[Work instruction] Please restate verbatim the lines that open the listing below, ending with the line in which "arch = bm.faces.new([bm.verts.new((x, -0.18, z))" occurs.

========================================

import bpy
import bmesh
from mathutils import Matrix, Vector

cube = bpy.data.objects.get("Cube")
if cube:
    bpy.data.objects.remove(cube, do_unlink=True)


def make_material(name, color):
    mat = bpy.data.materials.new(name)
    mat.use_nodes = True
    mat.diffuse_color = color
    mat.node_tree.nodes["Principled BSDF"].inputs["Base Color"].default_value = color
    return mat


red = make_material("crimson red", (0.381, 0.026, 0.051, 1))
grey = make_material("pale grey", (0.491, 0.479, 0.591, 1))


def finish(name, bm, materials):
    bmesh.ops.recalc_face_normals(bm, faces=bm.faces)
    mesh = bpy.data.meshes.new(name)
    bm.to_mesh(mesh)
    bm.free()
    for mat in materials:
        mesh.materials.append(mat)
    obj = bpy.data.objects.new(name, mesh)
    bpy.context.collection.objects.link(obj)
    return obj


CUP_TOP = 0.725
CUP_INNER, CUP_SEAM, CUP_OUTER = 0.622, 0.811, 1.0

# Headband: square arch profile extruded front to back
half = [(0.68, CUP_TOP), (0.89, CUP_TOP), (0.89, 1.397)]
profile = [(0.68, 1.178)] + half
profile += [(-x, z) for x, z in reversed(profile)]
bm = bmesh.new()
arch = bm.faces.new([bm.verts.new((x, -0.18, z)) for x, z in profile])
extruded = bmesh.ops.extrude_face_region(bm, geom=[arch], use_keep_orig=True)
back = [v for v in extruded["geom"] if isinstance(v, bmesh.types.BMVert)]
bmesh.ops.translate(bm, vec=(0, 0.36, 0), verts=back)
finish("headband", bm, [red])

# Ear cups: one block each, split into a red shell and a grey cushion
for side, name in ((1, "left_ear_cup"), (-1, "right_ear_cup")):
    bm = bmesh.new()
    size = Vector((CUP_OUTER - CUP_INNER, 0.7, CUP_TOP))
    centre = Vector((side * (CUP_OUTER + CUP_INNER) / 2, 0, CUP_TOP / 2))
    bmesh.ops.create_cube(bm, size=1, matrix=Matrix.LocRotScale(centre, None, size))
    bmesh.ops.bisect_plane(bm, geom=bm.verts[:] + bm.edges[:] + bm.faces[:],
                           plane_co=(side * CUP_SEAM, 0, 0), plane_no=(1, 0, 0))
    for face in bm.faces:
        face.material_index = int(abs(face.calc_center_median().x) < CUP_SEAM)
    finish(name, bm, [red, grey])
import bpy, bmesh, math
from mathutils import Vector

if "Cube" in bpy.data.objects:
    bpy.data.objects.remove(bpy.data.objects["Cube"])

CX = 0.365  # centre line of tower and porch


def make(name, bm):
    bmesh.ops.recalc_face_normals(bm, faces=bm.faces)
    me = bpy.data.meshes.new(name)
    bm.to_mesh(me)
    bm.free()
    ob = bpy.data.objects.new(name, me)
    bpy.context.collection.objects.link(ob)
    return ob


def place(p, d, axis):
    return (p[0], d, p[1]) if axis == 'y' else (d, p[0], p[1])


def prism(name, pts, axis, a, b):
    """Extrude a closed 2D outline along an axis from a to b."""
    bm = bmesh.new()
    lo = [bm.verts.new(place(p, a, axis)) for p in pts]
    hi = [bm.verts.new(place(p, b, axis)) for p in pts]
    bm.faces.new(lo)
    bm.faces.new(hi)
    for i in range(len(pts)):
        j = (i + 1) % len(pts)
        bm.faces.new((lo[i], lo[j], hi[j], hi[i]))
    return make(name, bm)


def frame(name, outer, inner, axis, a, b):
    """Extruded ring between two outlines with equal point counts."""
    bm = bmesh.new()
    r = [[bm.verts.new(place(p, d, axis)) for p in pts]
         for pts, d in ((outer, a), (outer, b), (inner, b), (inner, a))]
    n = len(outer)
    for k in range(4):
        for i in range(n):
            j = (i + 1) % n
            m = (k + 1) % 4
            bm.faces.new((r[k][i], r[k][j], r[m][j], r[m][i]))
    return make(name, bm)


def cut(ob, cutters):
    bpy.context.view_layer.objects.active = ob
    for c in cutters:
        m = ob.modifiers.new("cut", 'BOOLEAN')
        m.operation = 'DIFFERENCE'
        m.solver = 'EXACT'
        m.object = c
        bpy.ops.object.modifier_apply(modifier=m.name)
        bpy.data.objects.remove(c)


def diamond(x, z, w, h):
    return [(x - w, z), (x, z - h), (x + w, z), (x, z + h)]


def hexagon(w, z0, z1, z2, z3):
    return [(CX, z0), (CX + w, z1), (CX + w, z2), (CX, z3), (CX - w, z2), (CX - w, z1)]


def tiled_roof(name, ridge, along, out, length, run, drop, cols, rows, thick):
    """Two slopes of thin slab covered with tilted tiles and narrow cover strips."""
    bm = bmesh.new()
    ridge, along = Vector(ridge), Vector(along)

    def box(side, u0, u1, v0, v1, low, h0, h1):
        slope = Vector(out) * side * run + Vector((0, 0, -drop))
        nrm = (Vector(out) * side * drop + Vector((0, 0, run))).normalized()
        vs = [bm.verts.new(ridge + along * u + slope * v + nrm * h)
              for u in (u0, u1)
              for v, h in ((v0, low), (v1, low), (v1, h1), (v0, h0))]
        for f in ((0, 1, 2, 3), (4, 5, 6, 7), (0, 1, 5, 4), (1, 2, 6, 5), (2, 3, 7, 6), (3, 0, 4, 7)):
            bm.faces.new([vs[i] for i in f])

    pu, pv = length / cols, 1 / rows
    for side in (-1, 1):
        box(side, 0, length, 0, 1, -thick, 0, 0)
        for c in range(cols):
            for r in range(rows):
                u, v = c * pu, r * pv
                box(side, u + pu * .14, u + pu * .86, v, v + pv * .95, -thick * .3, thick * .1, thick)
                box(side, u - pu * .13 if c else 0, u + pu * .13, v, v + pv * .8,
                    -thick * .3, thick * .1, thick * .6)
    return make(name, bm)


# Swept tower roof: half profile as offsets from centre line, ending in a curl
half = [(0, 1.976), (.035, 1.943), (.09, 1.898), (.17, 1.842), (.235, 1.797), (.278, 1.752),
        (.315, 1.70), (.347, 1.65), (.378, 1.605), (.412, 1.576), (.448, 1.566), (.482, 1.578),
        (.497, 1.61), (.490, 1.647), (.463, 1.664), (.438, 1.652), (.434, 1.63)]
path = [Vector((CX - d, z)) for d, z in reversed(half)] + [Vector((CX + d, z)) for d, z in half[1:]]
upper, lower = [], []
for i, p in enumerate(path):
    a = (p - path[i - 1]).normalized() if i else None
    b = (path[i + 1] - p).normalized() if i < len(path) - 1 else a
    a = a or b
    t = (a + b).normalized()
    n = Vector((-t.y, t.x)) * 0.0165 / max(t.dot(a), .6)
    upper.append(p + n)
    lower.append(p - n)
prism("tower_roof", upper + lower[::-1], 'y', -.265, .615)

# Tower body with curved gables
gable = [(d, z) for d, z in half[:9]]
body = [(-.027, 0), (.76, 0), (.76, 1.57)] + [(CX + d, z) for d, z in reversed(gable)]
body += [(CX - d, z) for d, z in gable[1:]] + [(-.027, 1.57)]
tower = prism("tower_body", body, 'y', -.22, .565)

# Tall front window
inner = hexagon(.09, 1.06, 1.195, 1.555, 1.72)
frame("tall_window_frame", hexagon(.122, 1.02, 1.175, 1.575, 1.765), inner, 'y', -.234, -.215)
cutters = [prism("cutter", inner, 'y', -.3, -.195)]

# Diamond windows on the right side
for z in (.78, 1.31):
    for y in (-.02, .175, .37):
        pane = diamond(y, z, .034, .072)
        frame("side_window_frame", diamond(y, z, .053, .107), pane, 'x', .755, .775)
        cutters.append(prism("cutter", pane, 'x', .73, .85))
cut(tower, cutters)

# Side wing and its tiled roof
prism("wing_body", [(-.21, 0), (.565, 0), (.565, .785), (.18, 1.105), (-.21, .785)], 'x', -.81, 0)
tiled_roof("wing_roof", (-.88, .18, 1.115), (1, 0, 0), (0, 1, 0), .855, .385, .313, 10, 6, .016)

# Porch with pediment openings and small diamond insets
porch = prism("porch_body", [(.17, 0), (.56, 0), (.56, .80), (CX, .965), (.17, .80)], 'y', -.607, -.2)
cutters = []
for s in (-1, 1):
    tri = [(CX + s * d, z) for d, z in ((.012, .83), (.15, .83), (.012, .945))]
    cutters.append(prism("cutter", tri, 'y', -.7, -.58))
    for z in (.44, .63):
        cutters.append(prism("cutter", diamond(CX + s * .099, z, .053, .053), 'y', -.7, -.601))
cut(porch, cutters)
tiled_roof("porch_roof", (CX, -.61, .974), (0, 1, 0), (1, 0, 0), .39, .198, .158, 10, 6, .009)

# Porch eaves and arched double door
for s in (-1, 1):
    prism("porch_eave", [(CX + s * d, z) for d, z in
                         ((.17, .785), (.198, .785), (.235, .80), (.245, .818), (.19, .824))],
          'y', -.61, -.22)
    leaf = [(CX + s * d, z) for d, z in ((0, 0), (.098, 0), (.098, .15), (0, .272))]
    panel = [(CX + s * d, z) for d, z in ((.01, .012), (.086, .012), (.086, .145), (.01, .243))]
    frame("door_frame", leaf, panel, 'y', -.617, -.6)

========================================

[Response to the exercise]
import bpy
import bmesh
from mathutils import Matrix, Vector

cube = bpy.data.objects.get("Cube")
if cube:
    bpy.data.objects.remove(cube, do_unlink=True)


def make_material(name, color):
    mat = bpy.data.materials.new(name)
    mat.use_nodes = True
    mat.diffuse_color = color
    mat.node_tree.nodes["Principled BSDF"].inputs["Base Color"].default_value = color
    return mat


red = make_material("crimson red", (0.381, 0.026, 0.051, 1))
grey = make_material("pale grey", (0.491, 0.479, 0.591, 1))


def finish(name, bm, materials):
    bmesh.ops.recalc_face_normals(bm, faces=bm.faces)
    mesh = bpy.data.meshes.new(name)
    bm.to_mesh(mesh)
    bm.free()
    for mat in materials:
        mesh.materials.append(mat)
    obj = bpy.data.objects.new(name, mesh)
    bpy.context.collection.objects.link(obj)
    return obj


CUP_TOP = 0.725
CUP_INNER, CUP_SEAM, CUP_OUTER = 0.622, 0.811, 1.0

# Headband: square arch profile extruded front to back
half = [(0.68, CUP_TOP), (0.89, CUP_TOP), (0.89, 1.397)]
profile = [(0.68, 1.178)] + half
profile += [(-x, z) for x, z in reversed(profile)]
bm = bmesh.new()
arch = bm.faces.new([bm.verts.new((x, -0.18, z)) for x, z in profile])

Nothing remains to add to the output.